i24NEWS - AFP

2 min read
Poland's Minister of Foreign Affairs Zbigniew Rau (L) with his German and French counterparts Heiko Maas and Jean-Yves Le Drian (R) plant a tree on the memorial path of Buchenwald nazi concentration camp in Weimar, Germany, on September 10, 2021.
JENS SCHLUETER / POOL / AFPPoland's Minister of Foreign Affairs Zbigniew Rau (L) with his German and French counterparts Heiko Maas and Jean-Yves Le Drian (R) plant a tree on the memorial path of Buchenwald nazi concentration camp in Weimar, Germany, on September 10, 2021.

'Those who commit such cowardly attacks share a mentality with the murderers in the concentration camps'

Seven trees planted near the former Nazi concentraion camp Buchenwald in honour of its victims were damaged by vandals twice in the last week, with local authorities on Monday pledging a “decisive response.”
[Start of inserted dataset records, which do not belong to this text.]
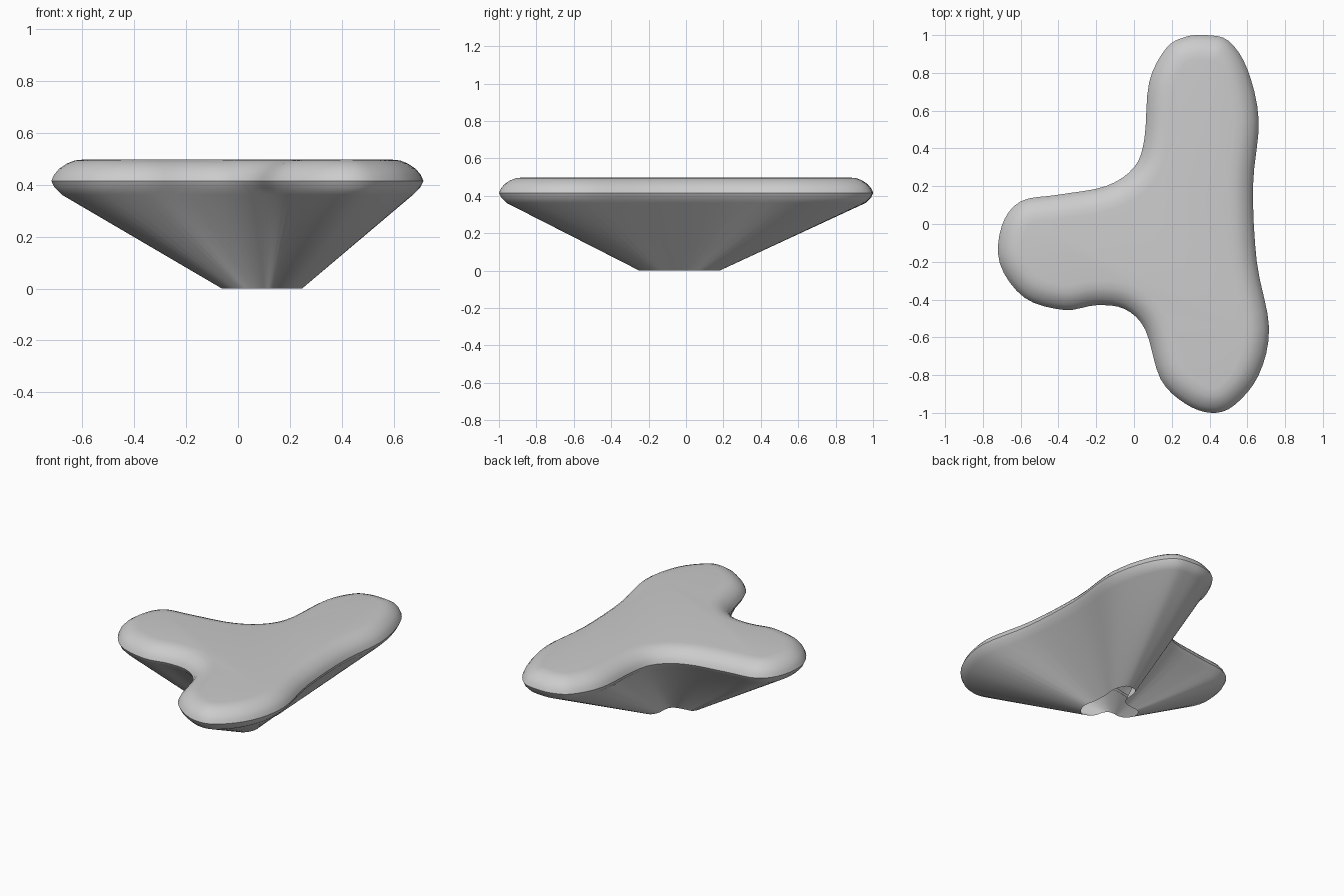
import bpy
import bmesh
from math import radians
from mathutils import Vector

cube = bpy.data.objects.get("Cube")
if cube:
    bpy.data.objects.remove(cube, do_unlink=True)

# Three-lobed outline, clockwise, in hundredths of a unit
OUTLINE = [(38, 100), (50, 97), (60, 82), (66, 55), (63, 20), (65, -20),
           (71.5, -55), (66, -80), (53, -96), (41, -100), (27, -95),
           (14, -82), (6, -56), (-5, -45), (-20, -43), (-37, -45.5),
           (-58, -39), (-71, -21), (-70, -1), (-60, 12), (-40, 15.5),
           (-15, 20), (0, 30), (5.5, 45), (8, 75), (17, 93), (27, 99)]

# Rim steps from the top face down: inset and height
RIM = [(.13, .498), (.09, .494), (.06, .482), (.03, .462), (.01, .438),
       (0, .415), (.012, .39), (.04, .362)]
FOOT_SCALE, FOOT_CENTRE = .215, Vector((.093, -.035))
STEPS = 4


def smooth_loop(points, steps):
    """Closed Catmull-Rom curve through the points."""
    pts = [Vector(p) / 100 for p in points]
    n, out = len(pts), []
    for i in range(n):
        a, b, c, d = (pts[(i + k) % n] for k in (-1, 0, 1, 2))
        for s in range(steps):
            t = s / steps
            out.append((b * 2 + (c - a) * t + (a * 2 - b * 5 + c * 4 - d) * t ** 2
                        + (b * 3 - a - c * 3 + d) * t ** 3) / 2)
    return out


def inset_loop(loop, amount):
    """Move each point of a clockwise loop inward."""
    out = []
    for i, p in enumerate(loop):
        along = (loop[(i + 1) % len(loop)] - loop[i - 1]).normalized()
        out.append(p + Vector((along.y, -along.x)) * amount)
    return out


def make_material(name, colour):
    mat = bpy.data.materials.new(name)
    mat.use_nodes = True
    mat.diffuse_color = colour
    mat.node_tree.nodes["Principled BSDF"].inputs["Base Color"].default_value = colour
    return mat


# Table body: flat top, rounded rim and flared skirt, open underneath
bm = bmesh.new()
outline = smooth_loop(OUTLINE, STEPS)
rings = [(inset_loop(outline, amount), z) for amount, z in RIM]
rings.append(([p * FOOT_SCALE + FOOT_CENTRE for p in outline], 0))
verts = [[bm.verts.new((p.x, p.y, z)) for p in loop] for loop, z in rings]
bm.faces.new(verts[0])
for upper, lower in zip(verts, verts[1:]):
    for i in range(len(upper)):
        bm.faces.new((upper[i - 1], upper[i], lower[i], lower[i - 1]))
bmesh.ops.recalc_face_normals(bm, faces=bm.faces)

mesh = bpy.data.meshes.new("table_body")
bm.to_mesh(mesh)
bm.free()
mesh.materials.append(make_material("light grey", (.6, .6, .6, 1)))
body = bpy.data.objects.new("table_body", mesh)
bpy.context.collection.objects.link(body)
bpy.context.view_layer.objects.active = body
body.select_set(True)
bpy.ops.object.shade_smooth_by_angle(angle=radians(40))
"Buchenwald" in German means beech forest. The trees, which were destroyed by vandals last week and over the weekend, were planted there as part of the project “1,000 beeches” initiated by the Lebenshilfewerk organization in 1999 to commemorate those who died in the “death march” route to the camp. 

The camp memorial is located in the German state of Thuringia. The state premier Bobo Ramelow interrupted his summer holiday in response to the incidents and told local media that he would attend a memorial march for reported Jewish youth in the city of Weimar on Sunday. 

"The only thing that will help is a decisive response. Two new trees for every destroyed one. Redoubled focus on every cowardly act," he was quoted as saying by AFP.

"Those who commit such cowardly attacks share a mentality with the murderers in the concentration camps," Ramelow added, pledging to take part in the planting of new trees.

Video poster

Over 56,000 people, including thousands of Jews, died at Buchenwald during World War II. American forces liberated the camp in 1945.

Earlier in June, a German court sentenced a 101-year-old former concentration camp guard to five years in prison, making him the oldest person to be put on trial for the crimes committed during the Holocaust. Josef Schuetz was found guilty of being involved in the murders of 3,518 prisoners at the Sachsenhausen camp in Oranienburg, north of Berlin, between 1942 and 1945.

 

This article received 0 comments